Task instructions: Output each record below exactly, and include all of them.

Recorded data:

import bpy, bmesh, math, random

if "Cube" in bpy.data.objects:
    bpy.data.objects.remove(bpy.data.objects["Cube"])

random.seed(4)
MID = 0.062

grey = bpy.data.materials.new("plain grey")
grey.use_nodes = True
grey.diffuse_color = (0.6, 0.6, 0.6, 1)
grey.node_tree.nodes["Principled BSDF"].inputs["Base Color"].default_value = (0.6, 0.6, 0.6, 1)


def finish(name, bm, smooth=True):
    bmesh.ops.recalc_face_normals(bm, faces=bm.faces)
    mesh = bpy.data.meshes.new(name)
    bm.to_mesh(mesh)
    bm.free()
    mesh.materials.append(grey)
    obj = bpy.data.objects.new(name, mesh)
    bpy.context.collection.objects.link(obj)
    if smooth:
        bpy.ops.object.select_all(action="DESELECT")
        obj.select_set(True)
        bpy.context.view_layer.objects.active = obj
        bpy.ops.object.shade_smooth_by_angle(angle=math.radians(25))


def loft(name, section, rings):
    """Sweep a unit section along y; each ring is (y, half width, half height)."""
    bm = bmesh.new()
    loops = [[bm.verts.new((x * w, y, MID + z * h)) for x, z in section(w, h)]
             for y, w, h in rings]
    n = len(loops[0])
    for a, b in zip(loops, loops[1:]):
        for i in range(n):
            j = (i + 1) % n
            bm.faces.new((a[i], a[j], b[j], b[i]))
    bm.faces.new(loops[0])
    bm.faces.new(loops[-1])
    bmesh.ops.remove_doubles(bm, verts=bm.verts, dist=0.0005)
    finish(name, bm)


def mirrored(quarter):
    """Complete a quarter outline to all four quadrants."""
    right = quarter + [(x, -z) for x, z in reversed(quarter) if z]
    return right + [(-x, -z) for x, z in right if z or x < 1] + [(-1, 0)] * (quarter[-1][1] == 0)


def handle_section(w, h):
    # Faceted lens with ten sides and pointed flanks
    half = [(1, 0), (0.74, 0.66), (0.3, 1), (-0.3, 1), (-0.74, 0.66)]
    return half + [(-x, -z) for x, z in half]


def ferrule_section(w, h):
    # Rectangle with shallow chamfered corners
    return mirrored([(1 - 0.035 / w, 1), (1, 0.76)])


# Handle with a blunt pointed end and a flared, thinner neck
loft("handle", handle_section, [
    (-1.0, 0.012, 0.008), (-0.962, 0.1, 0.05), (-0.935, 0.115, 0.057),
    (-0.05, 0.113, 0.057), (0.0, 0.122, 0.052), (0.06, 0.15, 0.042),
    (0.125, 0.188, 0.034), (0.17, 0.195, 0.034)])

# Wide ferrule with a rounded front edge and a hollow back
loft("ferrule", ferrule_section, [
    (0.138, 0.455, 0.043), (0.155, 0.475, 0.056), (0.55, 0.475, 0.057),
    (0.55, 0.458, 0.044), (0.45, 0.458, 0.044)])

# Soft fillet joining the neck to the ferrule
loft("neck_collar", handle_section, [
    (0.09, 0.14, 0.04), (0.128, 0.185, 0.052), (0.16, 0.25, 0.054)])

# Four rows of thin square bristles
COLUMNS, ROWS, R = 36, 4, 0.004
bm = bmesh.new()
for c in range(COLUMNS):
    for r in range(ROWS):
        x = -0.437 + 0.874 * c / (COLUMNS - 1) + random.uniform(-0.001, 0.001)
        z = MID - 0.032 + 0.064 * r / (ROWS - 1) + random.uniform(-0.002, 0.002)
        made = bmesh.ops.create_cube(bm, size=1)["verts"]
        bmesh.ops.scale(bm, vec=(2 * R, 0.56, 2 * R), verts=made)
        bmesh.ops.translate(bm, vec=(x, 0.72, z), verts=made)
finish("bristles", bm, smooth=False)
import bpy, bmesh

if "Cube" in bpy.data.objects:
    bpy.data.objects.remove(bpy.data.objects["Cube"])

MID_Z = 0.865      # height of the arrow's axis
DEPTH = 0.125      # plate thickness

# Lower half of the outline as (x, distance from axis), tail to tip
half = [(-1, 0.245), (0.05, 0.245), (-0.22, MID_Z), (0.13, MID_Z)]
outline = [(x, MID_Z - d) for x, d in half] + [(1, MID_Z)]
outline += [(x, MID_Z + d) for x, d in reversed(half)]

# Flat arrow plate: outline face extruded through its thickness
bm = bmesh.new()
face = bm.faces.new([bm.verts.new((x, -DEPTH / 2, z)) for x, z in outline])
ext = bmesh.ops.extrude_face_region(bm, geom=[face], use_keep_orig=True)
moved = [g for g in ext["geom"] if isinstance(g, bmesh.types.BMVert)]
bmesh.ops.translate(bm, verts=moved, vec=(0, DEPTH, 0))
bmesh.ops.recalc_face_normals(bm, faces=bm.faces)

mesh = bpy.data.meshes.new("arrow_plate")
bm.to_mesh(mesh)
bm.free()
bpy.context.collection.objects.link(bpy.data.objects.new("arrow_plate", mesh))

Response to the exercise:
import bpy, bmesh, math, random

if "Cube" in bpy.data.objects:
    bpy.data.objects.remove(bpy.data.objects["Cube"])

random.seed(4)
MID = 0.062

grey = bpy.data.materials.new("plain grey")
grey.use_nodes = True
grey.diffuse_color = (0.6, 0.6, 0.6, 1)
grey.node_tree.nodes["Principled BSDF"].inputs["Base Color"].default_value = (0.6, 0.6, 0.6, 1)


def finish(name, bm, smooth=True):
    bmesh.ops.recalc_face_normals(bm, faces=bm.faces)
    mesh = bpy.data.meshes.new(name)
    bm.to_mesh(mesh)
    bm.free()
    mesh.materials.append(grey)
    obj = bpy.data.objects.new(name, mesh)
    bpy.context.collection.objects.link(obj)
    if smooth:
        bpy.ops.object.select_all(action="DESELECT")
        obj.select_set(True)
        bpy.context.view_layer.objects.active = obj
        bpy.ops.object.shade_smooth_by_angle(angle=math.radians(25))


def loft(name, section, rings):
    """Sweep a unit section along y; each ring is (y, half width, half height)."""
    bm = bmesh.new()
    loops = [[bm.verts.new((x * w, y, MID + z * h)) for x, z in section(w, h)]
             for y, w, h in rings]
    n = len(loops[0])
    for a, b in zip(loops, loops[1:]):
        for i in range(n):
            j = (i + 1) % n
            bm.faces.new((a[i], a[j], b[j], b[i]))
    bm.faces.new(loops[0])
    bm.faces.new(loops[-1])
    bmesh.ops.remove_doubles(bm, verts=bm.verts, dist=0.0005)
    finish(name, bm)


def mirrored(quarter):
    """Complete a quarter outline to all four quadrants."""
    right = quarter + [(x, -z) for x, z in reversed(quarter) if z]
    return right + [(-x, -z) for x, z in right if z or x < 1] + [(-1, 0)] * (quarter[-1][1] == 0)


def handle_section(w, h):
    # Faceted lens with ten sides and pointed flanks
    half = [(1, 0), (0.74, 0.66), (0.3, 1), (-0.3, 1), (-0.74, 0.66)]
    return half + [(-x, -z) for x, z in half]


def ferrule_section(w, h):
    # Rectangle with shallow chamfered corners
    return mirrored([(1 - 0.035 / w, 1), (1, 0.76)])


# Handle with a blunt pointed end and a flared, thinner neck
loft("handle", handle_section, [
    (-1.0, 0.012, 0.008), (-0.962, 0.1, 0.05), (-0.935, 0.115, 0.057),
    (-0.05, 0.113, 0.057), (0.0, 0.122, 0.052), (0.06, 0.15, 0.042),
    (0.125, 0.188, 0.034), (0.17, 0.195, 0.034)])

# Wide ferrule with a rounded front edge and a hollow back
loft("ferrule", ferrule_section, [
    (0.138, 0.455, 0.043), (0.155, 0.475, 0.056), (0.55, 0.475, 0.057),
    (0.55, 0.458, 0.044), (0.45, 0.458, 0.044)])

# Soft fillet joining the neck to the ferrule
loft("neck_collar", handle_section, [
    (0.09, 0.14, 0.04), (0.128, 0.185, 0.052), (0.16, 0.25, 0.054)])

# Four rows of thin square bristles
COLUMNS, ROWS, R = 36, 4, 0.004
bm = bmesh.new()
for c in range(COLUMNS):
    for r in range(ROWS):
        x = -0.437 + 0.874 * c / (COLUMNS - 1) + random.uniform(-0.001, 0.001)
        z = MID - 0.032 + 0.064 * r / (ROWS - 1) + random.uniform(-0.002, 0.002)
        made = bmesh.ops.create_cube(bm, size=1)["verts"]
        bmesh.ops.scale(bm, vec=(2 * R, 0.56, 2 * R), verts=made)
        bmesh.ops.translate(bm, vec=(x, 0.72, z), verts=made)
finish("bristles", bm, smooth=False)
import bpy, bmesh

if "Cube" in bpy.data.objects:
    bpy.data.objects.remove(bpy.data.objects["Cube"])

MID_Z = 0.865      # height of the arrow's axis
DEPTH = 0.125      # plate thickness

# Lower half of the outline as (x, distance from axis), tail to tip
half = [(-1, 0.245), (0.05, 0.245), (-0.22, MID_Z), (0.13, MID_Z)]
outline = [(x, MID_Z - d) for x, d in half] + [(1, MID_Z)]
outline += [(x, MID_Z + d) for x, d in reversed(half)]

# Flat arrow plate: outline face extruded through its thickness
bm = bmesh.new()
face = bm.faces.new([bm.verts.new((x, -DEPTH / 2, z)) for x, z in outline])
ext = bmesh.ops.extrude_face_region(bm, geom=[face], use_keep_orig=True)
moved = [g for g in ext["geom"] if isinstance(g, bmesh.types.BMVert)]
bmesh.ops.translate(bm, verts=moved, vec=(0, DEPTH, 0))
bmesh.ops.recalc_face_normals(bm, faces=bm.faces)

mesh = bpy.data.meshes.new("arrow_plate")
bm.to_mesh(mesh)
bm.free()
bpy.context.collection.objects.link(bpy.data.objects.new("arrow_plate", mesh))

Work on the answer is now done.